    even better – environmental scanning!!!!!!

  2. Unique outcome? Here’s one: “…the province will create a world-class education system by replacing teachers with iPads.”

    Thanks, Tim, for the tea all over my desk. For that sentence and many others like it your network just gained another node.

  3. Tim, it seems to me that YOU have a well developed network and we’re all grateful for your ability to visualize, develop and implement unique outcomes. Maybe you’re the man for the job!

    1. I vote for TIM!!! The «position» could easily be handled in spare-spare time, maybe even mostly «from bed». Only hitch is that I’m sure Tim couldn’t stomach its trougher nature, nor the Colonel Blimp idiots both over and under him.

      What a shame! A hundred grand plus for shovelling shit is a pretty nice sinecure.

      Tim, if you refuse it, I’ll take it! I’d haver a lot of fun slogging thru the manure while dreaming up ways to spend that $125,000/per — an olympic grade jump from my Peasant Poverty Pension, now under attack by Führer Harper.

  4. “Through your well-developed network, you are able to visualize, develop and implement unique outcomes.”

    Come on Tom, at least they’re being honest and transparent. The ad seems a bit short on specific qualifications though.

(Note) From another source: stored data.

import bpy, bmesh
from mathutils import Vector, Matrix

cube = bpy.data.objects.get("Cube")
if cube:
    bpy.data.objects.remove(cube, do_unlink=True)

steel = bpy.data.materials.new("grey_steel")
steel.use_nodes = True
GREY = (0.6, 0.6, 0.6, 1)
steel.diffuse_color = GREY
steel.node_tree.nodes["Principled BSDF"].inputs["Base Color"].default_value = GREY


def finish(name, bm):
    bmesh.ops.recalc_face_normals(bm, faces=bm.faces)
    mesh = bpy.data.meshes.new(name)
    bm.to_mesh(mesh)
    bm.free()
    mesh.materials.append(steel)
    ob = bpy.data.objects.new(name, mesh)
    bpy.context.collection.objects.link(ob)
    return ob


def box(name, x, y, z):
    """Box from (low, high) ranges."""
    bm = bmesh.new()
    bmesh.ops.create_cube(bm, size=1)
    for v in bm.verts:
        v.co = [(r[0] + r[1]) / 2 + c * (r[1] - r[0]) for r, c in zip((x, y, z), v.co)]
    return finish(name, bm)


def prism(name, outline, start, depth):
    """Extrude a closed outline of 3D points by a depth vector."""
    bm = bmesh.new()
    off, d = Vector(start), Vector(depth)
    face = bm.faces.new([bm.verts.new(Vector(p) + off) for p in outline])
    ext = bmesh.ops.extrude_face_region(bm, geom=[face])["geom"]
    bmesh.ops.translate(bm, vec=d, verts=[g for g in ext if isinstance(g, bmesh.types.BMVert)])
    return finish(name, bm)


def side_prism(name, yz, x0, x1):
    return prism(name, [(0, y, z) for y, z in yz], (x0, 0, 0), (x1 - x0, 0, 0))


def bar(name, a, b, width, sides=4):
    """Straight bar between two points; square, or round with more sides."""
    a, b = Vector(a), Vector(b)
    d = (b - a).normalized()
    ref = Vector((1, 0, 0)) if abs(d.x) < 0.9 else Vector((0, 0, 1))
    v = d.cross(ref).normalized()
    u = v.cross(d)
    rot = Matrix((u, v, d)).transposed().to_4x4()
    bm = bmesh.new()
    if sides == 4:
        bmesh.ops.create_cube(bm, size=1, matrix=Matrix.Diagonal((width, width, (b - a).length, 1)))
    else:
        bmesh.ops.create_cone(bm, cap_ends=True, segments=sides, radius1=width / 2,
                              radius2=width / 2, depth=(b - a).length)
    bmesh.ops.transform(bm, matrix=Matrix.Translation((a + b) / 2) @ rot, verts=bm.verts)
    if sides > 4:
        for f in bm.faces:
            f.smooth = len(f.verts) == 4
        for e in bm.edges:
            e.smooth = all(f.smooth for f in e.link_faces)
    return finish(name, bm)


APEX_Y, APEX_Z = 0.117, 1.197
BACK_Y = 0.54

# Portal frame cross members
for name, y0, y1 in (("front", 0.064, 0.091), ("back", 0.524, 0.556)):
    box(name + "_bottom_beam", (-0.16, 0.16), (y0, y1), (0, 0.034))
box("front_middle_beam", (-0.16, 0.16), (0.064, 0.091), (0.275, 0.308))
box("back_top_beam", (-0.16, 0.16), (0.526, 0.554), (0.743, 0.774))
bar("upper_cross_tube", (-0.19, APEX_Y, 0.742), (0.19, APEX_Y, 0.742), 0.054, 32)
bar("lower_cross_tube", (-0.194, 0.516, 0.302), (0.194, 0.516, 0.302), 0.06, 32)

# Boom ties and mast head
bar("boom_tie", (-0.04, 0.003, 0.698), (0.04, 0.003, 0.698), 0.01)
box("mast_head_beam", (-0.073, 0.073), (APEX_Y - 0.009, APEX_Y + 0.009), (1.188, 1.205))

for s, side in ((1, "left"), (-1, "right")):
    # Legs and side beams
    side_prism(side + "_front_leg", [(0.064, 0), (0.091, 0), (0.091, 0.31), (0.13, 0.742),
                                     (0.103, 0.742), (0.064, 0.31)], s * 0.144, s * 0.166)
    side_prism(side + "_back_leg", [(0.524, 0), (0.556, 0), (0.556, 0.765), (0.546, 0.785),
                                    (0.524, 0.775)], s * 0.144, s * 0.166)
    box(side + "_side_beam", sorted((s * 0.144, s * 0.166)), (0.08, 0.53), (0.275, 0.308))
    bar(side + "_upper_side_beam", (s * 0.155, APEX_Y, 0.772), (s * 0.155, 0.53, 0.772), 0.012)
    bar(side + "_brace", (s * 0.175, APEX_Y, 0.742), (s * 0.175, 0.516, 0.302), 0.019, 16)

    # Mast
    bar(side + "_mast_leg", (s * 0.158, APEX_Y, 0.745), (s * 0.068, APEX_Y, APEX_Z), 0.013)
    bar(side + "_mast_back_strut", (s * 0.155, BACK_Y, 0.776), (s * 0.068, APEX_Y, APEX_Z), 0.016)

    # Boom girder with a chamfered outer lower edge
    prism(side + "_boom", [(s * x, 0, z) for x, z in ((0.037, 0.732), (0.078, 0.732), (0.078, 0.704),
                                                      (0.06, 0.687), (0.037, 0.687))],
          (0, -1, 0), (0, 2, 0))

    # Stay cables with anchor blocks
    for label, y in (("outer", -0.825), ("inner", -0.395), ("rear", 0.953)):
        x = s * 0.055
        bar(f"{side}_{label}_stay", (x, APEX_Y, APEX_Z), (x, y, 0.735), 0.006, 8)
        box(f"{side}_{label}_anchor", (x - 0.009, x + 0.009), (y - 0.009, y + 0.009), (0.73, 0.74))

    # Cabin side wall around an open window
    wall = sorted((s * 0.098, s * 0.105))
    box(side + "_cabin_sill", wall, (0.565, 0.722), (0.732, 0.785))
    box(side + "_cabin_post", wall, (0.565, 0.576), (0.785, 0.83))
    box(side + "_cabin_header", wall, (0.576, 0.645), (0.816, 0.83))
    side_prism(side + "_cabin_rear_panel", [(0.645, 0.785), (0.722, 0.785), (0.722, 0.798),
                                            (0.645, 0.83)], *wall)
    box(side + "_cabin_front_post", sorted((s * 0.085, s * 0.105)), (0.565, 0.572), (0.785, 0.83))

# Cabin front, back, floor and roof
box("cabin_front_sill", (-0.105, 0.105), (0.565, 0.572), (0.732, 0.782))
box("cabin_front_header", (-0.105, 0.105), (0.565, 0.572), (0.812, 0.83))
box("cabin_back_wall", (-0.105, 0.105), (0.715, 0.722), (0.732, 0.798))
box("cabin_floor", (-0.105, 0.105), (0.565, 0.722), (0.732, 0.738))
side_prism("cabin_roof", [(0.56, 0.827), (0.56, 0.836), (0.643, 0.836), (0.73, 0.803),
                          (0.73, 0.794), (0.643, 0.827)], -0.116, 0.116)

Maybe a request for a transcript from one of the private academies or a membership at the local Yacht Club would help them narrow down their applications?

    1. I hope when Tom is on the Sherlan McLeod show he’s introduced as the editor of the Halifax Examiner who, through his well-developed network, has been able to visualize, develop and implement unique outcomes.

  5. With any luck vacancy management will be flying off to TO never to return.

    Unfortunately with our present Liberal government it may be the new business model (oh yeah that and robots).

    1. Good point. Much of what infects our governments (obsession with debts, meaningless slogans, pompous titles) comes from private industry, where massive inefficiencies are no problem as long as profits are high. Unfortunately, too many people have accepted the nonsense that governments should operate like businesses.

  6. “Through your well-developed network, you are able to visualize, develop and implement unique outcomes.” …in bed.